╭──
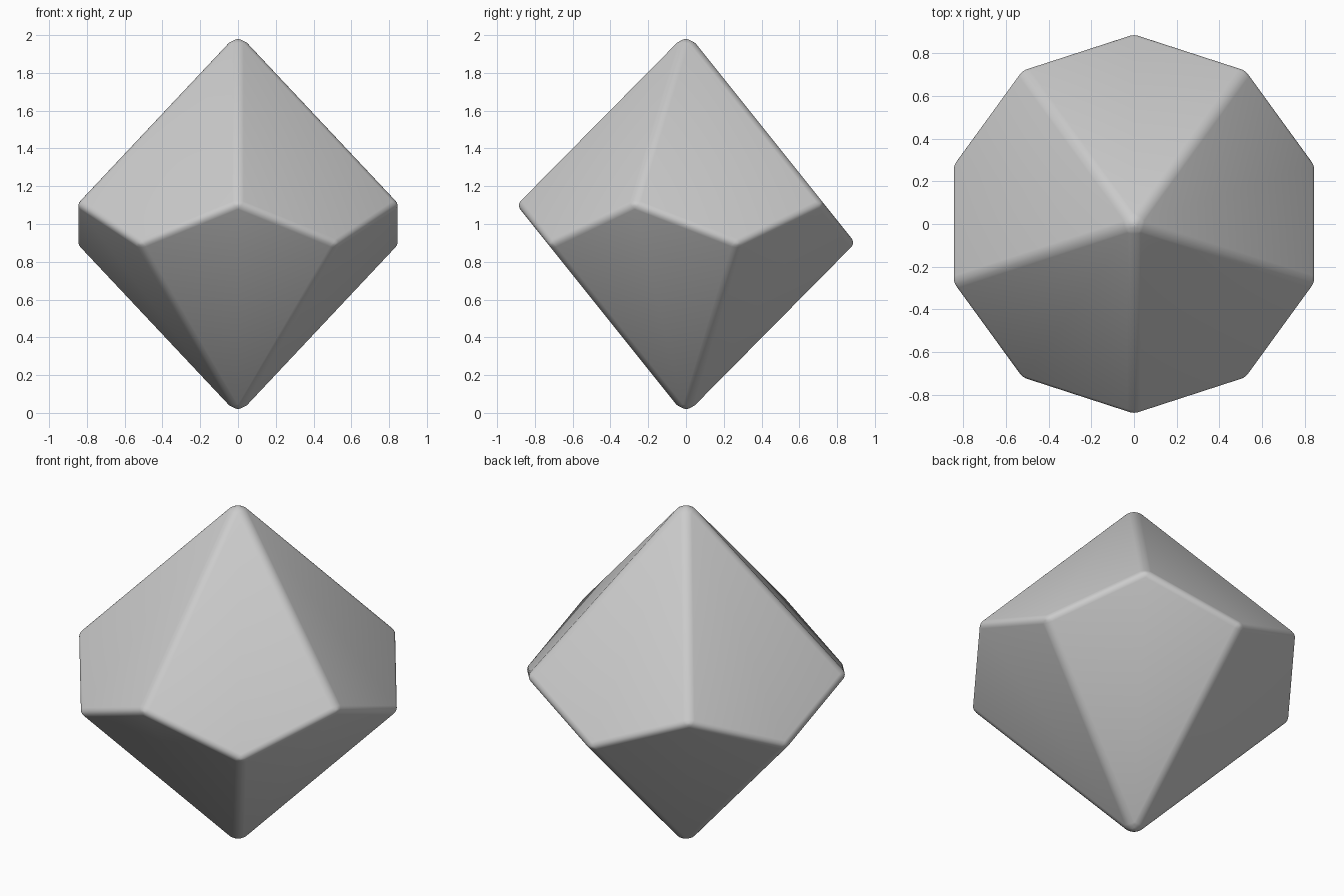
import bpy
import bmesh
from math import cos, sin, pi

cube = bpy.data.objects.get("Cube")
if cube:
    bpy.data.objects.remove(cube, do_unlink=True)

# Kite-faced ten-sided solid: the zigzag offset keeps each kite planar
HEIGHT = 1.02
RADIUS = 0.902
ROUNDING = 0.034
ZIGZAG = HEIGHT * (1 - cos(pi / 5)) / (1 + cos(pi / 5))

grey = bpy.data.materials.new("grey")
grey.use_nodes = True
colour = (0.6, 0.6, 0.6, 1)
grey.diffuse_color = colour
grey.node_tree.nodes["Principled BSDF"].inputs["Base Color"].default_value = colour

# Two tips and a zigzag belt, with the front belt corner raised
bm = bmesh.new()
top = bm.verts.new((0, 0, 1 + HEIGHT))
bottom = bm.verts.new((0, 0, 1 - HEIGHT))
belt = []
for i in range(10):
    angle = -pi / 2 + i * pi / 5
    z = 1 + (ZIGZAG if i % 2 == 0 else -ZIGZAG)
    belt.append(bm.verts.new((RADIUS * cos(angle), RADIUS * sin(angle), z)))

# Each kite joins a tip to three neighbouring belt corners
for i in range(10):
    tip = top if i % 2 == 0 else bottom
    bm.faces.new((tip, belt[i], belt[(i + 1) % 10], belt[(i + 2) % 10]))
bmesh.ops.recalc_face_normals(bm, faces=bm.faces)

mesh = bpy.data.meshes.new("ten_sided_die")
bm.to_mesh(mesh)
bm.free()
mesh.materials.append(grey)
die = bpy.data.objects.new("ten_sided_die", mesh)
bpy.context.collection.objects.link(die)

# Rounded edges, shaded smooth
for face in mesh.polygons:
    face.use_smooth = True
bevel = die.modifiers.new("rounded_edges", "BEVEL")
bevel.width = ROUNDING
bevel.segments = 6
bevel.limit_method = "NONE"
╰──
# EXERCISE
All pictures are to be dropped, and the records above returned exactly.

# EXERCISE SOLUTION
import bpy
import bmesh
from math import cos, sin, pi

cube = bpy.data.objects.get("Cube")
if cube:
    bpy.data.objects.remove(cube, do_unlink=True)

# Kite-faced ten-sided solid: the zigzag offset keeps each kite planar
HEIGHT = 1.02
RADIUS = 0.902
ROUNDING = 0.034
ZIGZAG = HEIGHT * (1 - cos(pi / 5)) / (1 + cos(pi / 5))

grey = bpy.data.materials.new("grey")
grey.use_nodes = True
colour = (0.6, 0.6, 0.6, 1)
grey.diffuse_color = colour
grey.node_tree.nodes["Principled BSDF"].inputs["Base Color"].default_value = colour

# Two tips and a zigzag belt, with the front belt corner raised
bm = bmesh.new()
top = bm.verts.new((0, 0, 1 + HEIGHT))
bottom = bm.verts.new((0, 0, 1 - HEIGHT))
belt = []
for i in range(10):
    angle = -pi / 2 + i * pi / 5
    z = 1 + (ZIGZAG if i % 2 == 0 else -ZIGZAG)
    belt.append(bm.verts.new((RADIUS * cos(angle), RADIUS * sin(angle), z)))

# Each kite joins a tip to three neighbouring belt corners
for i in range(10):
    tip = top if i % 2 == 0 else bottom
    bm.faces.new((tip, belt[i], belt[(i + 1) % 10], belt[(i + 2) % 10]))
bmesh.ops.recalc_face_normals(bm, faces=bm.faces)

mesh = bpy.data.meshes.new("ten_sided_die")
bm.to_mesh(mesh)
bm.free()
mesh.materials.append(grey)
die = bpy.data.objects.new("ten_sided_die", mesh)
bpy.context.collection.objects.link(die)

# Rounded edges, shaded smooth
for face in mesh.polygons:
    face.use_smooth = True
bevel = die.modifiers.new("rounded_edges", "BEVEL")
bevel.width = ROUNDING
bevel.segments = 6
bevel.limit_method = "NONE"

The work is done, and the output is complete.